◆ Task description
Every record below should be repeated exactly, with the pictures left out.

⟨

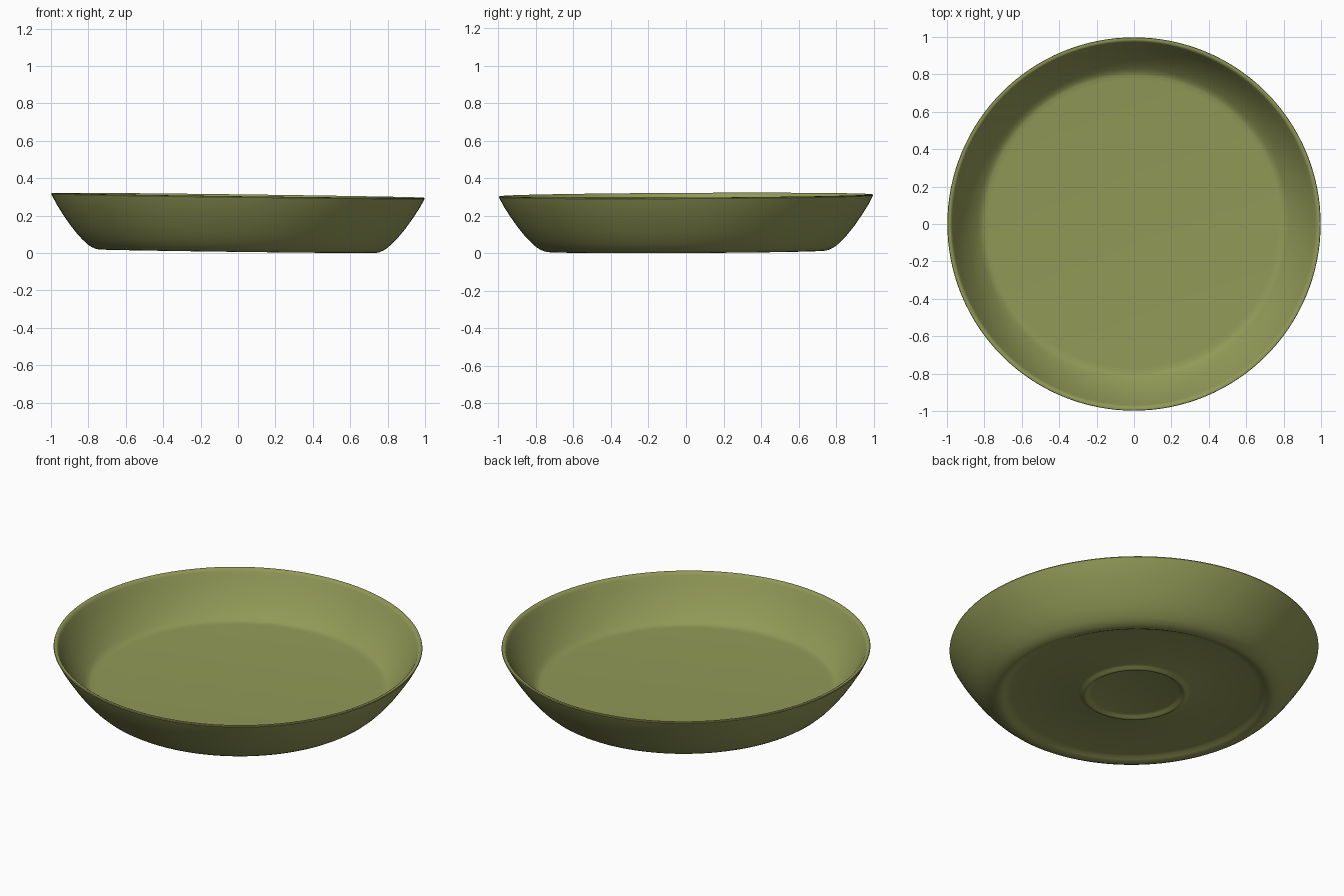
import bpy, bmesh, math
from mathutils import Matrix, Vector

if "Cube" in bpy.data.objects:
    bpy.data.objects.remove(bpy.data.objects["Cube"])

# glaze colour
mat = bpy.data.materials.new("olive green")
mat.diffuse_color = (0.285, 0.32, 0.095, 1)
mat.use_nodes = True
mat.node_tree.nodes["Principled BSDF"].inputs["Base Color"].default_value = mat.diffuse_color

# half section: underside centre -> centre ring -> foot -> wall -> rim -> inner floor
profile = [
    (0, 0.02), (0.235, 0.02), (0.25, 0.015), (0.262, 0.006), (0.27, 0.004),
    (0.278, 0.006), (0.29, 0.015), (0.305, 0.02),
    (0.67, 0.02), (0.69, 0.017), (0.71, 0.007), (0.725, 0.001), (0.74, 0.0),
    (0.757, 0.003), (0.78, 0.013), (0.80, 0.026), (0.83, 0.053), (0.86, 0.085),
    (0.90, 0.135), (0.94, 0.193), (0.97, 0.24), (0.99, 0.277), (0.998, 0.293),
    (0.996, 0.298), (0.985, 0.299), (0.977, 0.295), (0.97, 0.283),
    (0.95, 0.243), (0.92, 0.193), (0.89, 0.15), (0.86, 0.113), (0.83, 0.083),
    (0.81, 0.067), (0.795, 0.062), (0.77, 0.06), (0, 0.06),
]

# spin the section into the dish
bm = bmesh.new()
verts = [bm.verts.new((r, 0, z)) for r, z in profile]
edges = [bm.edges.new(p) for p in zip(verts, verts[1:])]
bmesh.ops.spin(bm, geom=verts + edges, cent=(0, 0, 0), axis=(0, 0, 1),
               angle=2 * math.pi, steps=128, use_duplicate=False)
bmesh.ops.remove_doubles(bm, verts=bm.verts[:], dist=1e-4)
bmesh.ops.recalc_face_normals(bm, faces=bm.faces[:])

# the dish leans very slightly to the right and front, then rests on the ground
tilt = Matrix.Rotation(0.0127, 4, 'Y') @ Matrix.Rotation(0.005, 4, 'X')
bmesh.ops.transform(bm, matrix=tilt, verts=bm.verts[:])
low = min(v.co.z for v in bm.verts)
mid = [(min(v.co[i] for v in bm.verts) + max(v.co[i] for v in bm.verts)) / 2 for i in (0, 1)]
bmesh.ops.translate(bm, vec=Vector((-mid[0], -mid[1], -low)), verts=bm.verts[:])

mesh = bpy.data.meshes.new("dish")
bm.to_mesh(mesh)
bm.free()
mesh.materials.append(mat)
dish = bpy.data.objects.new("dish", mesh)
bpy.context.collection.objects.link(dish)
bpy.context.view_layer.objects.active = dish
dish.select_set(True)
bpy.ops.object.shade_smooth_by_angle(angle=math.radians(40))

⟩

◆ Output for this task
import bpy, bmesh, math
from mathutils import Matrix, Vector

if "Cube" in bpy.data.objects:
    bpy.data.objects.remove(bpy.data.objects["Cube"])

# glaze colour
mat = bpy.data.materials.new("olive green")
mat.diffuse_color = (0.285, 0.32, 0.095, 1)
mat.use_nodes = True
mat.node_tree.nodes["Principled BSDF"].inputs["Base Color"].default_value = mat.diffuse_color

# half section: underside centre -> centre ring -> foot -> wall -> rim -> inner floor
profile = [
    (0, 0.02), (0.235, 0.02), (0.25, 0.015), (0.262, 0.006), (0.27, 0.004),
    (0.278, 0.006), (0.29, 0.015), (0.305, 0.02),
    (0.67, 0.02), (0.69, 0.017), (0.71, 0.007), (0.725, 0.001), (0.74, 0.0),
    (0.757, 0.003), (0.78, 0.013), (0.80, 0.026), (0.83, 0.053), (0.86, 0.085),
    (0.90, 0.135), (0.94, 0.193), (0.97, 0.24), (0.99, 0.277), (0.998, 0.293),
    (0.996, 0.298), (0.985, 0.299), (0.977, 0.295), (0.97, 0.283),
    (0.95, 0.243), (0.92, 0.193), (0.89, 0.15), (0.86, 0.113), (0.83, 0.083),
    (0.81, 0.067), (0.795, 0.062), (0.77, 0.06), (0, 0.06),
]

# spin the section into the dish
bm = bmesh.new()
verts = [bm.verts.new((r, 0, z)) for r, z in profile]
edges = [bm.edges.new(p) for p in zip(verts, verts[1:])]
bmesh.ops.spin(bm, geom=verts + edges, cent=(0, 0, 0), axis=(0, 0, 1),
               angle=2 * math.pi, steps=128, use_duplicate=False)
bmesh.ops.remove_doubles(bm, verts=bm.verts[:], dist=1e-4)
bmesh.ops.recalc_face_normals(bm, faces=bm.faces[:])

# the dish leans very slightly to the right and front, then rests on the ground
tilt = Matrix.Rotation(0.0127, 4, 'Y') @ Matrix.Rotation(0.005, 4, 'X')
bmesh.ops.transform(bm, matrix=tilt, verts=bm.verts[:])
low = min(v.co.z for v in bm.verts)
mid = [(min(v.co[i] for v in bm.verts) + max(v.co[i] for v in bm.verts)) / 2 for i in (0, 1)]
bmesh.ops.translate(bm, vec=Vector((-mid[0], -mid[1], -low)), verts=bm.verts[:])

mesh = bpy.data.meshes.new("dish")
bm.to_mesh(mesh)
bm.free()
mesh.materials.append(mat)
dish = bpy.data.objects.new("dish", mesh)
bpy.context.collection.objects.link(dish)
bpy.context.view_layer.objects.active = dish
dish.select_set(True)
bpy.ops.object.shade_smooth_by_angle(angle=math.radians(40))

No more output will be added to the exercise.